If $G=\langle x\rangle=\{0,\pm x,\pm 2x,\cdots\}$, $G$ is called a cyclic group. If $nx\ne 0$ $\forall n\in\mathbb Z\setminus\{0\}$, it is an infinite cyclic group. If $nx=0$ for some $n\in\mathbb Z\setminus\{0\}$, it is a finite cyclic group. Let $G=\langle x\rangle$ and let $f:\mathbb Z\longrightarrow G$ be a homomorphism defined by $f(k)=kx$, $k\in\mathbb Z$. $f$ is an epimorphism (i.e. onto homomorphism), so by Fundamental Theorem of Homomorphism, $$G\cong\mathbb Z/\ker f.$$ If $G$ is a finite group, then there exists the smallest positive integer $N$ such that $Nx=0$. Thus $$\ker f=\{0,\pm N,\pm 2N,\cdots\}=N\mathbb Z.$$ Hence $$G\cong\mathbb Z/N\mathbb Z\cong\mathbb Z_N.$$ If $G$ is an infinite cyclic group, $\ker f=\{0\}$. Hence, $$G\cong\mathbb Z/\{0\}\cong\mathbb Z.$$

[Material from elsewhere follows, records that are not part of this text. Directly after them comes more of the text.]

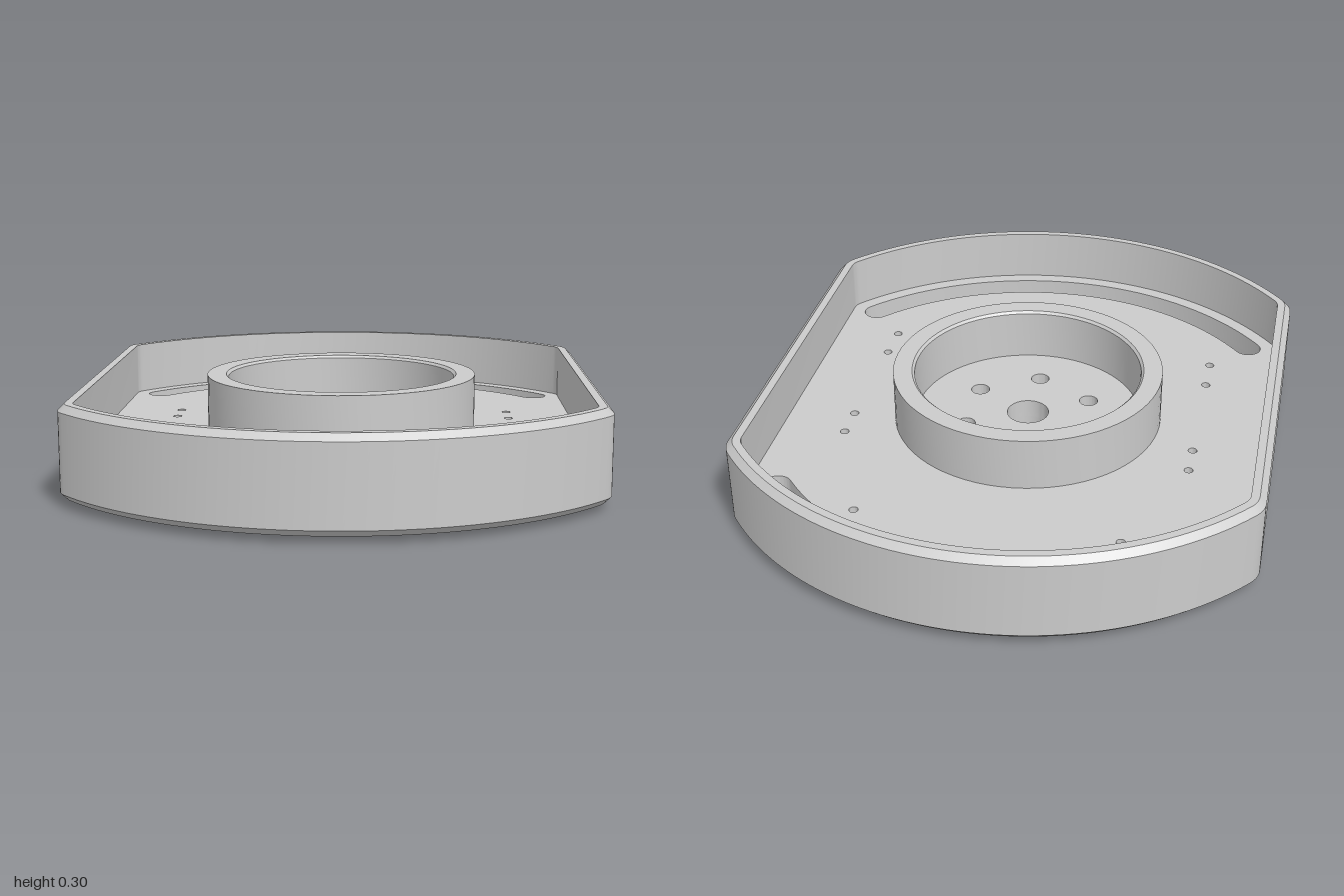
import * as THREE from 'three';
import { toCreasedNormals } from 'three/addons/utils/BufferGeometryUtils.js';

const material = new THREE.MeshStandardMaterial({ color: 0xcccccc });
const FLOOR_BOTTOM = 0.02, FLOOR_MID = 0.07, FLOOR_TOP = 0.13, RIM_TOP = 0.3;
const WALL = 0.045;

function addMesh(parent, name, geometry) {
  const mesh = new THREE.Mesh(toCreasedNormals(geometry, 0.45), material);
  mesh.name = name;
  parent.add(mesh);
  return mesh;
}

// Plan outline: unit circle cut flat at x = +-0.8 with rounded corners, moved inwards by inset
function outline(inset) {
  const cx = 0.7, cz = Math.sqrt(0.9 * 0.9 - cx * cx), phi = Math.atan2(cz, cx);
  const pts = [];
  const arc = (x, z, r, a0, a1, n) => {
    for (let i = 0; i <= n; i++) {
      const a = a0 + (a1 - a0) * i / n;
      pts.push(new THREE.Vector2(x + r * Math.cos(a), z + r * Math.sin(a)));
    }
  };
  for (const s of [1, -1]) {
    const t = s > 0 ? 0 : Math.PI;
    arc(s * cx, s * cz, 0.1 - inset, t, t + phi, 5);
    pts.pop();
    arc(0, 0, 1 - inset, t + phi, t + Math.PI - phi, 48);
    pts.pop();
    arc(-s * cx, s * cz, 0.1 - inset, t + Math.PI - phi, t + Math.PI, 5);
  }
  return pts;
}

// Sweep an [inset, height] profile around the outline
function wallGeometry(profile) {
  const rings = profile.map(([inset, y]) => outline(inset).map(p => [p.x, y, p.y]));
  const n = rings[0].length, index = [];
  for (let k = 0; k < rings.length - 1; k++) {
    for (let i = 0; i < n; i++) {
      const j = (i + 1) % n;
      const a = k * n + i, b = k * n + j, c = a + n, d = b + n;
      index.push(a, c, b, b, c, d);
    }
  }
  const g = new THREE.BufferGeometry();
  g.setAttribute('position', new THREE.Float32BufferAttribute(rings.flat(2), 3));
  g.setIndex(index);
  return g;
}

function circleHole(x, z, r) {
  return new THREE.Path().absarc(x, z, r, 0, Math.PI * 2, false);
}

// Curved slot with round ends, s = 1 at the front and -1 at the back
function slotHole(s) {
  const mid = 0.865, half = 0.045, end = 0.692;
  const t = s > 0 ? 0 : Math.PI, a0 = t + end, a1 = t + Math.PI - end;
  const path = new THREE.Path();
  path.absarc(0, 0, mid + half, a0, a1, false);
  path.absarc(mid * Math.cos(a1), mid * Math.sin(a1), half, a1, a1 + Math.PI, false);
  path.absarc(0, 0, mid - half, a1, a0, true);
  path.absarc(mid * Math.cos(a0), mid * Math.sin(a0), half, a0 + Math.PI, a0 + 2 * Math.PI, false);
  return path;
}

// One layer of the floor plate with all its openings
function floorLayer(y0, y1, boltRadius) {
  const shape = new THREE.Shape(outline(WALL));
  shape.holes.push(slotHole(1), slotHole(-1), circleHole(0, 0, 0.067));
  for (let i = 0; i < 6; i++) {
    const a = Math.PI / 2 + i * Math.PI / 3;
    shape.holes.push(circleHole(0.21 * Math.cos(a), 0.21 * Math.sin(a), boltRadius));
  }
  const pins = [[0, -0.755], [0.4, -0.63], [-0.4, -0.63]];
  for (const z of [-0.23, -0.12, 0.28, 0.41]) pins.push([0.55, z], [-0.55, z]);
  for (const [x, z] of pins) shape.holes.push(circleHole(x, z, 0.014));
  const g = new THREE.ExtrudeGeometry(shape, { depth: y1 - y0, bevelEnabled: false, curveSegments: 20 });
  return g.rotateX(Math.PI / 2).translate(0, y1, 0);
}

export function createModel() {
  const model = new THREE.Group();
  model.name = 'mountingTray';

  // Outer wall with chamfered outside edges
  addMesh(model, 'outerWall', wallGeometry([
    [WALL, FLOOR_BOTTOM], [0.02, FLOOR_BOTTOM], [0, 0.04], [0, 0.28],
    [0.02, RIM_TOP], [WALL, RIM_TOP], [WALL, FLOOR_TOP],
  ]));

  // Floor plate, counterbored from below at the bolt circle
  addMesh(model, 'floorLower', floorLayer(FLOOR_BOTTOM, FLOOR_MID, 0.055));
  addMesh(model, 'floorUpper', floorLayer(FLOOR_MID, FLOOR_TOP, 0.03));

  // Central hub ring
  const hub = [[0.43, FLOOR_TOP], [0.43, RIM_TOP], [0.37, RIM_TOP], [0.362, 0.292], [0.362, FLOOR_TOP]];
  addMesh(model, 'hubRing', new THREE.LatheGeometry(hub.map(p => new THREE.Vector2(...p)), 72));

  // Corner brackets under the floor: two legs meeting at an outer corner
  const leg = 0.052, thick = 0.015;
  for (const sx of [1, -1]) {
    for (const [z, dir] of [[-0.29, 1], [-0.05, -1], [0.215, 1], [0.49, -1]]) {
      const bracket = new THREE.Group();
      bracket.name = 'cornerBracket';
      bracket.position.set(sx * 0.64, FLOOR_BOTTOM / 2, z);
      addMesh(bracket, 'bracketLegAcross', new THREE.BoxGeometry(leg, FLOOR_BOTTOM, thick))
        .position.set(-sx * leg / 2, 0, dir * thick / 2);
      addMesh(bracket, 'bracketLegAlong', new THREE.BoxGeometry(thick, FLOOR_BOTTOM, leg - thick))
        .position.set(-sx * thick / 2, 0, dir * (leg + thick) / 2);
      model.add(bracket);
    }
  }

  // Thin locating rib under the back
  addMesh(model, 'locatingRib', new THREE.BoxGeometry(0.5, FLOOR_BOTTOM, 0.012))
    .position.set(0.03, FLOOR_BOTTOM / 2, -0.565);

  return model;
}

Lemma 3. Let $G$ be a free abelian group of rank $r$, and let $H$ be a subgroup of $G$. Then one may always choose $p$ generators $x_1,\cdots,x_p$ out of $r$ generators of $G$ so that $k_1x_1,\cdots,k_px_p$ generate $H$. Hence, $$H\cong k_1\mathbb Z\oplus\cdots\oplus k_p\mathbb Z$$ and $H$ is of rank $p$.

Theorem 4 [Fundamental Theorem of Finitely Generated Abelian Groups] Let $G$ be a finitely generated abelian group with $m$ generators. Then $$G\cong\stackrel{r}{\overbrace{\mathbb Z\oplus\cdots\oplus\mathbb Z}}\oplus \mathbb Z_{k_1}\oplus\cdots\oplus\mathbb Z_{k_p}$$ where $m=r+p$. The number $r$ is called the rank of $G$.

Proof. Let $G=\langle x_1, \cdots,x_m\rangle$ and let $f: \mathbb Z\oplus\cdots\oplus\mathbb Z\longrightarrow G$ be the surjective homomorphism $$f(n_1,\cdots,n_m)=n_1x_1+\cdots +n_mx_m.$$ Then by Fundamental Theorem of Homomorphism $$\mathbb Z\oplus\cdots\oplus\mathbb Z/\ker f\cong G.$$ $\stackrel{m}{\overbrace{\mathbb Z\oplus\cdots\oplus\mathbb Z}}$ is a free abelian group of rank $m$ and $\ker f$ is a subgroup of $\mathbb Z\oplus\cdots\oplus\mathbb Z$, so by Lemma 3 $$\ker f\cong k_1\mathbb Z\oplus\cdots\oplus k_p\mathbb Z.$$ Define $\varphi:\stackrel{p}{\overbrace{\mathbb Z\oplus\cdots\oplus\mathbb Z}}/k_1\mathbb Z\oplus \cdots\oplus k_p\mathbb Z\longrightarrow\mathbb  Z/k_1\mathbb Z\oplus\cdots\oplus\mathbb Z/k_p\mathbb Z$ by $$\varphi((n_1,\cdots,n_p)+k_1\mathbb Z\oplus\cdots\oplus k_p\mathbb Z)=(n_1+k_1\mathbb Z,\cdots,n_p+k_p\mathbb Z).$$ Then $$\stackrel{p}{\overbrace{\mathbb Z\oplus\cdots\oplus\mathbb Z}}/k_1\mathbb Z\oplus\cdots\oplus k_p\mathbb Z\stackrel{\varphi}{\cong}\mathbb Z/k_1\mathbb Z\oplus\cdots\oplus\mathbb Z/k_p\mathbb Z.$$ Hence, \begin{eqnarray*}G&\cong&\stackrel{m}{\overbrace{\mathbb Z\oplus\cdots\oplus\mathbb Z}}/\ker f\\&\cong&\stackrel{m}{\overbrace{\mathbb Z\oplus\cdots\oplus\mathbb Z}}/k_1\mathbb Z\oplus\cdots\oplus k_p\mathbb Z\\&\cong&\stackrel{m-p}{\overbrace{\mathbb Z\oplus\cdots\oplus\mathbb Z}}\oplus\mathbb Z/k_1\mathbb Z\oplus\cdots\oplus Z/k_p\mathbb Z\\&\cong&\stackrel{m-p}{\overbrace{\mathbb Z\oplus\cdots\oplus\mathbb Z}}\oplus\mathbb Z_{k_1}\oplus\cdots\oplus\mathbb Z_{k_p}.\end{eqnarray*}